Video streaming giant YouTube is expected to soon launch a new subscription service, though there’s a high probability it will be void of your favorite artists. According to Financial Times, a coalition of independent record labels, including XL, Domino, 4AD, and Cooking Vinyl, are refusing to sign YouTube’s “highly unfavorable [licensing] terms.” Adding to the drama, YouTube is now threatening to remove videos affiliated with these labels from its entire platform.
Financial Times reports that the videos in question could be removed “in a matter of days.” The takedown would affect artists such as Radiohead, Adele, Arctic Monkeys, Jack White, Vampire Weekend, among many others.
Update: According to Rolling Stone, a rep for YouTube denied the charge of a “mass cull,” saying the accusations were a negotiating tactic.
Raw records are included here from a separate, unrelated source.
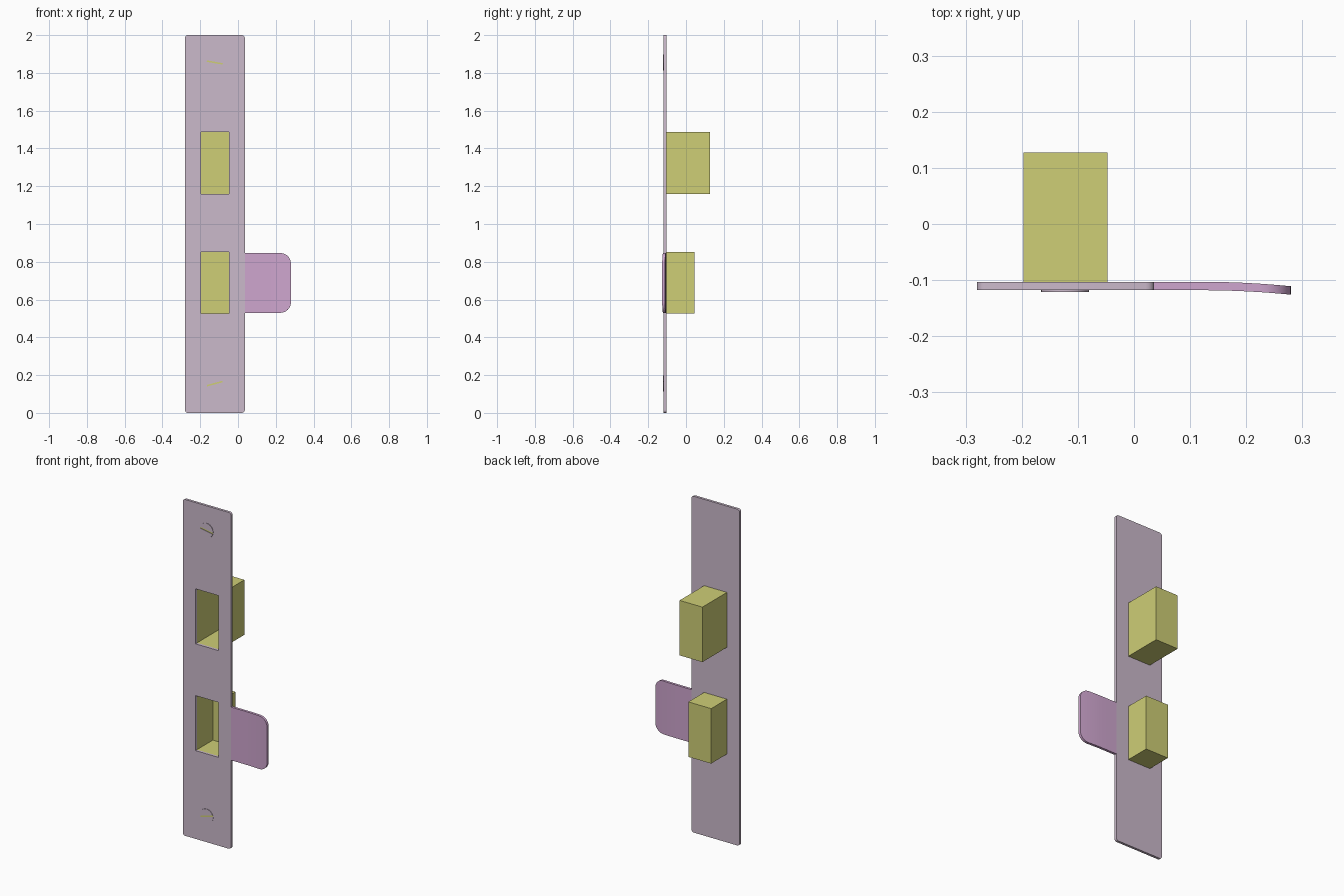
import bpy, bmesh, math

if "Cube" in bpy.data.objects:
    bpy.data.objects.remove(bpy.data.objects["Cube"])

Y_BACK, Y_FRONT = -0.103, -0.118      # plate thickness in y
X0, X1, TIP = -0.28, 0.036, 0.28      # plate left, plate right, tongue tip


def material(name, color):
    m = bpy.data.materials.new(name)
    m.diffuse_color = (*color, 1)
    m.use_nodes = True
    m.node_tree.nodes["Principled BSDF"].inputs["Base Color"].default_value = m.diffuse_color
    return m


PLUM = material("plum", (0.62, 0.38, 0.62))
MAUVE = material("mauve", (0.60, 0.49, 0.60))
OLIVE = material("olive", (0.62, 0.62, 0.18))


def finish(bm, name, mat, smooth=True):
    bmesh.ops.recalc_face_normals(bm, faces=bm.faces)
    me = bpy.data.meshes.new(name)
    bm.to_mesh(me)
    bm.free()
    ob = bpy.data.objects.new(name, me)
    bpy.context.collection.objects.link(ob)
    me.materials.append(mat)
    if smooth:
        bpy.context.view_layer.objects.active = ob
        ob.select_set(True)
        bpy.ops.object.shade_smooth_by_angle(angle=math.radians(30))
        ob.select_set(False)
    return ob


def rounded_rect(x0, x1, z0, z1, r, steps=4):
    if r == 0:
        return [(x1, z1), (x0, z1), (x0, z0), (x1, z0)]
    pts = []
    corners = ((x1 - r, z1 - r), (x0 + r, z1 - r), (x0 + r, z0 + r), (x1 - r, z0 + r))
    for q, (cx, cz) in enumerate(corners):
        for i in range(steps + 1):
            a = (q + i / steps) * math.pi / 2
            pts.append((cx + r * math.cos(a), cz + r * math.sin(a)))
    return pts


def slab(name, loops, y0, y1, mat):
    """Fill an outline (further loops are holes) in xz and extrude it along y."""
    bm = bmesh.new()
    edges = []
    for loop in loops:
        vs = [bm.verts.new((x, y0, z)) for x, z in loop]
        edges += [bm.edges.new((vs[i - 1], vs[i])) for i in range(len(vs))]
    bmesh.ops.triangle_fill(bm, use_beauty=True, use_dissolve=False, edges=edges)
    ext = bmesh.ops.extrude_face_region(bm, geom=bm.faces[:], use_keep_orig=True)
    moved = [g for g in ext["geom"] if isinstance(g, bmesh.types.BMVert)]
    bmesh.ops.translate(bm, verts=moved, vec=(0, y1 - y0, 0))
    return finish(bm, name, mat)


# Face plate with two rectangular openings
PX = (-0.197, -0.047)
pockets = {"upper": (1.16, 1.487, 0.127), "lower": (0.525, 0.852, 0.045)}
holes = [rounded_rect(*PX, z0, z1, 0) for z0, z1, _ in pockets.values()]
slab("face_plate", [rounded_rect(X0, X1, 0, 2, 0.015)] + holes, Y_FRONT, Y_BACK, MAUVE)

# Bolt pockets: boxes open towards the front
for key, (z0, z1, depth) in pockets.items():
    bm = bmesh.new()
    rings = [[bm.verts.new((x, y, z)) for x, z in rounded_rect(*PX, z0, z1, 0)]
             for y in (Y_BACK - 0.001, depth)]
    for i in range(4):
        bm.faces.new((rings[0][i - 1], rings[0][i], rings[1][i], rings[1][i - 1]))
    bm.faces.new(rings[1])
    finish(bm, key + "_pocket", OLIVE, smooth=False)

# Lip tongue: rounded free end, curling gently forwards
ZC, HALF, R = 0.688, 0.158, 0.055
stations = [X1 + (TIP - R - X1) * i / 8 for i in range(8)]
stations += [TIP - R + R * math.sin(math.pi / 2 * i / 8) for i in range(9)]
bm = bmesh.new()
layers = []
for y in (Y_FRONT, Y_BACK):
    rows = []
    for x in stations:
        dx = max(0, x - (TIP - R)) / R
        h = HALF - R * (1 - math.sqrt(max(0, 1 - dx * dx)))
        curl = 0.008 * (max(0, x - 0.12) / (TIP - 0.12)) ** 2
        rows.append([bm.verts.new((x, y - curl, ZC + s * h)) for s in (-1, 1)])
    for a, b in zip(rows, rows[1:]):
        bm.faces.new((a[0], b[0], b[1], a[1]))
    layers.append([r[0] for r in rows] + [r[1] for r in reversed(rows)])
f, b = layers
for i in range(1, len(f)):
    bm.faces.new((f[i - 1], f[i], b[i], b[i - 1]))
finish(bm, "lip_tongue", PLUM)

# Slotted screw heads: two half discs either side of a slot floor
SX, SR, SW = -0.123, 0.043, 0.004
for key, z, tilt in (("top", 1.855, -10), ("bottom", 0.155, 15)):
    t, a0 = math.radians(tilt), math.asin(SW / SR)

    def place(u, v):
        return (SX + u * math.cos(t) - v * math.sin(t), z + u * math.sin(t) + v * math.cos(t))

    for side, s in (("upper", 1), ("lower", -1)):
        arc = [a0 + (math.pi - 2 * a0) * i / 16 for i in range(17)]
        half = [place(SR * math.cos(a), s * SR * math.sin(a)) for a in arc]
        slab(f"{key}_screw_{side}_half", [half], Y_FRONT - 0.003, Y_FRONT + 0.004, MAUVE)
    L = SR * 0.99
    floor = [place(u, v) for u, v in ((-L, -SW), (L, -SW), (L, SW), (-L, SW))]
    slab(key + "_screw_slot", [floor], Y_FRONT - 0.0008, Y_FRONT + 0.004, OLIVE)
Rather, the rap said YouTube would block content from the unsigned labels, in certain countries, as part of predetermined contract agreements.
In response, groups representing these indies, such as IMPALA (European independents association), Worldwide Independent Network, and Featured Artists Coalition, have appealed to the European Commission to prevent YouTube’s takedown. While their videos could still be available on YouTube via channels like Vevo, musicians like Radiohead’s Ed O’Brien, who co-chairs the Featured Artists Coalition, fear YouTube is “creating an internet just for the superstars and big businesses”.
Billy Bragg, also a vocal proponent for indies, told Music Week: “YouTube are shooting themselves in the foot with their attempt to strong-arm independent labels into signing up to such low rates. They’re in danger of launching a streaming service that lacks the innovative and cutting edge sounds that independent artists bring.”
YouTube, which was purchased by Google in 2006, is planning to join the ranks of Amazon, Beats Music, and Spotify at the forefront of new subscription based services. For a fee, YouTube would allow users to access YouTube’s considerable music library on demand on desktop and mobile devices free of ads and an internet connection. A YouTube representative told the BBC, “Our goal is to continue making YouTube an amazing music experience, both as a global platform for fans and artists to connect, and as a revenue source for the music industry.”
Robert Kyncl, YouTube’s Global Head of Business, declined to go into specifics regarding specific artist rates, but told Financial Times, “We’re paying them fairly and consistently with the industry.” Since 2006, Financial Times reports that “YouTube has paid out more than $1bn to the music industry through licensing deals that allow rights holders to take a share of its advertising revenues.” With the new deal Kyncl is confident, “That number is going to double.”
Below, watch XL artist Vampire Weekend’s music video for “Giving Up the Gun” before it’s too late.